As soon as we cut this clip of math teacher Katie Bellucci this week, I knew readers would want to see it. It’s a pretty amazing demonstration of several of the techniques in the (NEW!) Check for Understanding chapters in TLAC 2.0… it’s also a clip I’m likely to add to the 2.0 version of the book… just maybe it’ll be the last clip that makes it in under the deadline.
You might remember Katie from Elizabeth Green’s “Building a Better Teacher” piece in the New York Times Magazine. Katie, then, was brand new to teaching… she showed a ton of aptitude and we were hoping we’d be able to support her in becoming a master teacher as quickly as possible.
Four years later, Katie is that master. At Troy Prep, she helps train other teachers and has an administrative role in addition to teaching math- which she’s pretty amazing at.
This clip begins with her using a technique called “Show Me” to rapidly assess data on student work through observation- students answer a multiple choice question and show their answers on their fingers by playing “rock, paper, scissors.”
Katie instantly realizes there are a wide variety of answers and moves instantly to re-teach the problem. She does a great job of Withholding the Answer- another new technique that emphasizes the power of students not knowing what the right answer is- and therefore the power of delaying revealing that fact. Katie’s careful not to tip students off with her affect- she’s warm and positive and even keeps the proportion of Bs, Cs and Ds uncertain so no one knows what the majority of class members said.

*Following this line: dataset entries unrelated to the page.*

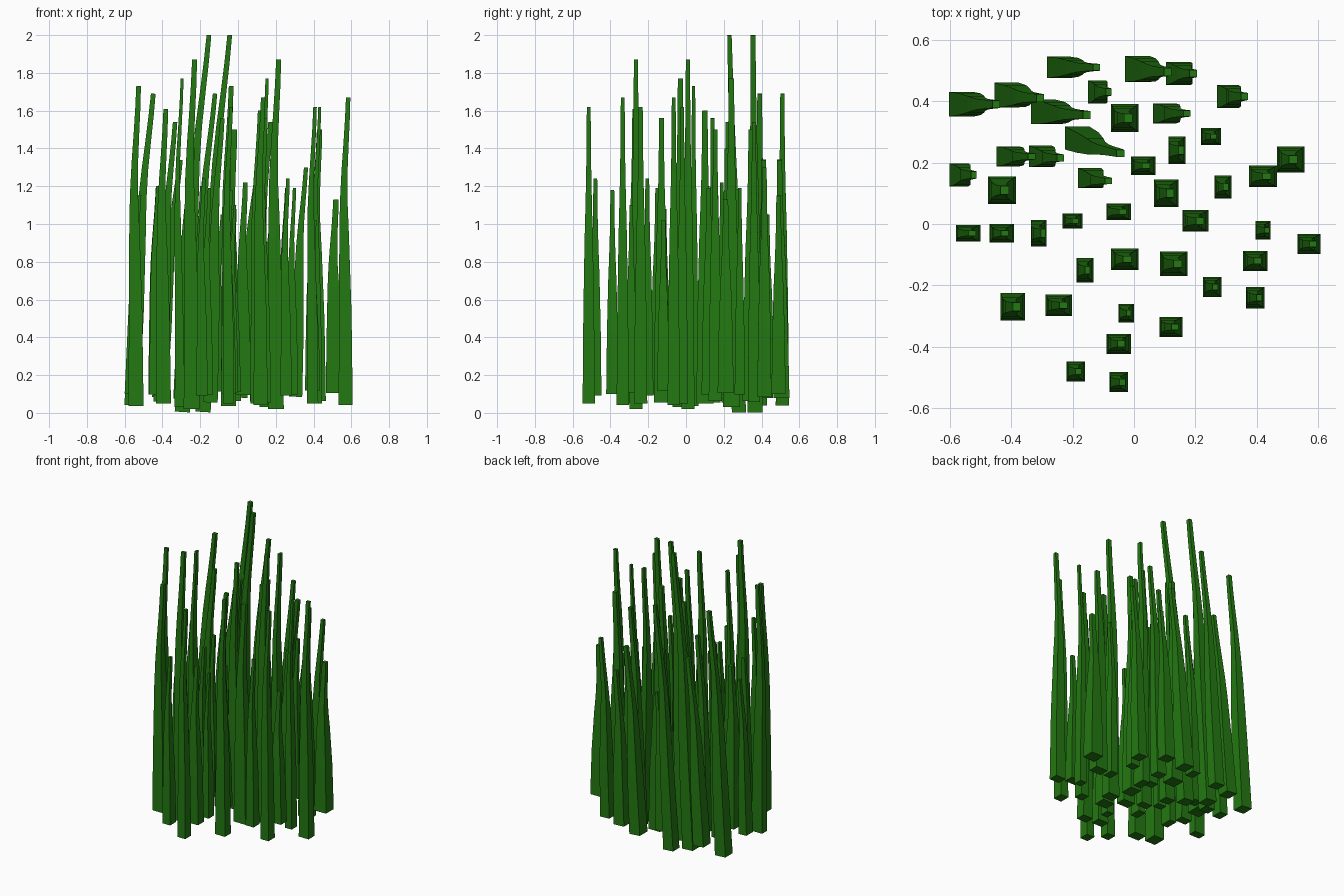
import bpy

green = bpy.data.materials.new("grass green")
green.diffuse_color = (0.017, 0.19, 0.006, 1)

# Shared blade profile: height fraction, width factor, sideways wave
PROFILE = [(0, 1, 0), (0.3, 0.88, -0.002), (0.55, 0.68, -0.008),
           (0.66, 0.54, -0.010), (0.76, 0.43, -0.006), (0.85, 0.37, 0.002),
           (0.93, 0.34, 0.009), (1, 0.31, 0.013)]

# Upright blades: base x, base y, width, depth, tip height
FRONT = [
    (-0.395, -0.27, .08, .09, 1.61), (-0.245, -0.265, .085, .07, 1.87),
    (-0.16, -0.15, .055, .08, 1.19), (-0.03, -0.115, .09, .07, 1.08),
    (0.13, -0.13, .09, .08, 1.56), (-0.025, -0.29, .05, .06, 1.10),
    (-0.05, -0.39, .08, .065, 1.18), (-0.19, -0.48, .06, .065, 1.24),
    (-0.05, -0.515, .06, .065, 1.62), (0.12, -0.335, .075, .065, 1.67),
    (0.255, -0.205, .06, .065, 1.24), (0.395, -0.24, .06, .07, 1.62),
    (0.395, -0.12, .08, .065, 1.02), (0.57, -0.065, .075, .065, 1.67),
    (-0.54, -0.03, .08, .055, 1.73), (-0.43, -0.03, .08, .06, 1.20),
    (-0.31, -0.03, .05, .085, 1.77), (0.42, -0.02, .05, .06, 1.62),
]
MIDDLE = [
    (-0.20, 0.01, .065, .05, 1.20), (-0.05, 0.04, .08, .055, 1.73),
    (0.20, 0.01, .085, .07, 1.87), (0.105, 0.10, .08, .09, 1.60),
    (0.03, 0.19, .08, .06, 1.22), (0.29, 0.12, .055, .075, 1.19),
    (0.42, 0.155, .09, .07, 1.50), (0.51, 0.21, .09, .085, 1.13),
    (0.25, 0.285, .065, .055, 1.19), (0.14, 0.24, .055, .09, 1.77),
    (-0.43, 0.11, .09, .09, 1.20), (-0.03, 0.345, .09, .09, 1.50),
]
# Leaning blades: as above plus lean along x and y
LEANING = [
    (-0.562, 0.39, .08, .08, 1.69, .10, 0), (-0.415, 0.42, .08, .08, 1.34, .10, -.01),
    (-0.245, 0.51, .075, .07, 1.69, .11, 0), (-0.295, 0.365, .08, .08, 2.0, .125, -.01),
    (-0.185, 0.28, .08, .075, 2.0, .125, -.05), (0.01, 0.505, .08, .085, 1.34, .09, -.01),
    (-0.12, 0.43, .06, .075, 1.05, .03, 0), (-0.57, 0.16, .06, .075, 1.15, .04, 0),
    (-0.41, 0.22, .075, .065, 1.54, .065, 0), (-0.305, 0.22, .075, .07, 1.40, .055, -.005),
    (-0.145, 0.15, .075, .065, 1.56, .05, -.01), (0.10, 0.36, .075, .065, 1.54, .06, 0),
    (0.145, 0.49, .08, .075, 1.15, .04, 0), (0.305, 0.415, .07, .075, 1.30, .045, 0),
]


def make_blade(name, x, y, w, d, top, lean_x=0, lean_y=0):
    """Four-sided tapering blade, swept along the wave and lean."""
    base = 0.005 + (2 - top) * 0.115
    height = top - base
    verts, faces = [], []
    for t, k, wave in PROFILE:
        cx = x + lean_x * t + wave * height / 1.6
        cy = y + lean_y * t
        for sx, sy in ((-1, -1), (1, -1), (1, 1), (-1, 1)):
            ox = sx * w * k / 2
            verts.append((cx + ox, cy + sy * d * k / 2,
                          base + height * t - ox * lean_x / height))
    for r in range(len(PROFILE) - 1):
        a = r * 4
        for i in range(4):
            j = (i + 1) % 4
            faces.append((a + i, a + j, a + 4 + j, a + 4 + i))
    n = len(verts)
    faces += [(3, 2, 1, 0), (n - 4, n - 3, n - 2, n - 1)]
    mesh = bpy.data.meshes.new(name)
    mesh.from_pydata(verts, [], faces)
    mesh.materials.append(green)
    obj = bpy.data.objects.new(name, mesh)
    bpy.context.collection.objects.link(obj)


# Plant the three groups of blades
for group, blades in (("front", FRONT), ("middle", MIDDLE), ("leaning", LEANING)):
    for i, blade in enumerate(blades, 1):
        make_blade(f"{group}_grass_blade_{i:02d}", *blade)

In fact, the most compelling part of the clip is the mood- the warm positive affect she uses in addressing error. She’s warm and positive all the way through, enjoying the opportunity to learn from the problem rather than blaming students for getting it wrong–we call this building a Culture of Error. It’s a critical part of an effective classroom for students to know it’s safe, even useful to make mistakes. At the end Katie congratulates students who found the error in their work- it’s a good thing to solve your own mistakes. It’s a lovely example of how the culture of a classroom makes students not only comfortable with errors but value them. It also demonstrates, in Show Me, an efficient tool for gathering data and responding right away and in Withhold the Answer, a slight variation that can bring added rigor to re-teaching.
Hope you enjoy it as much as we did.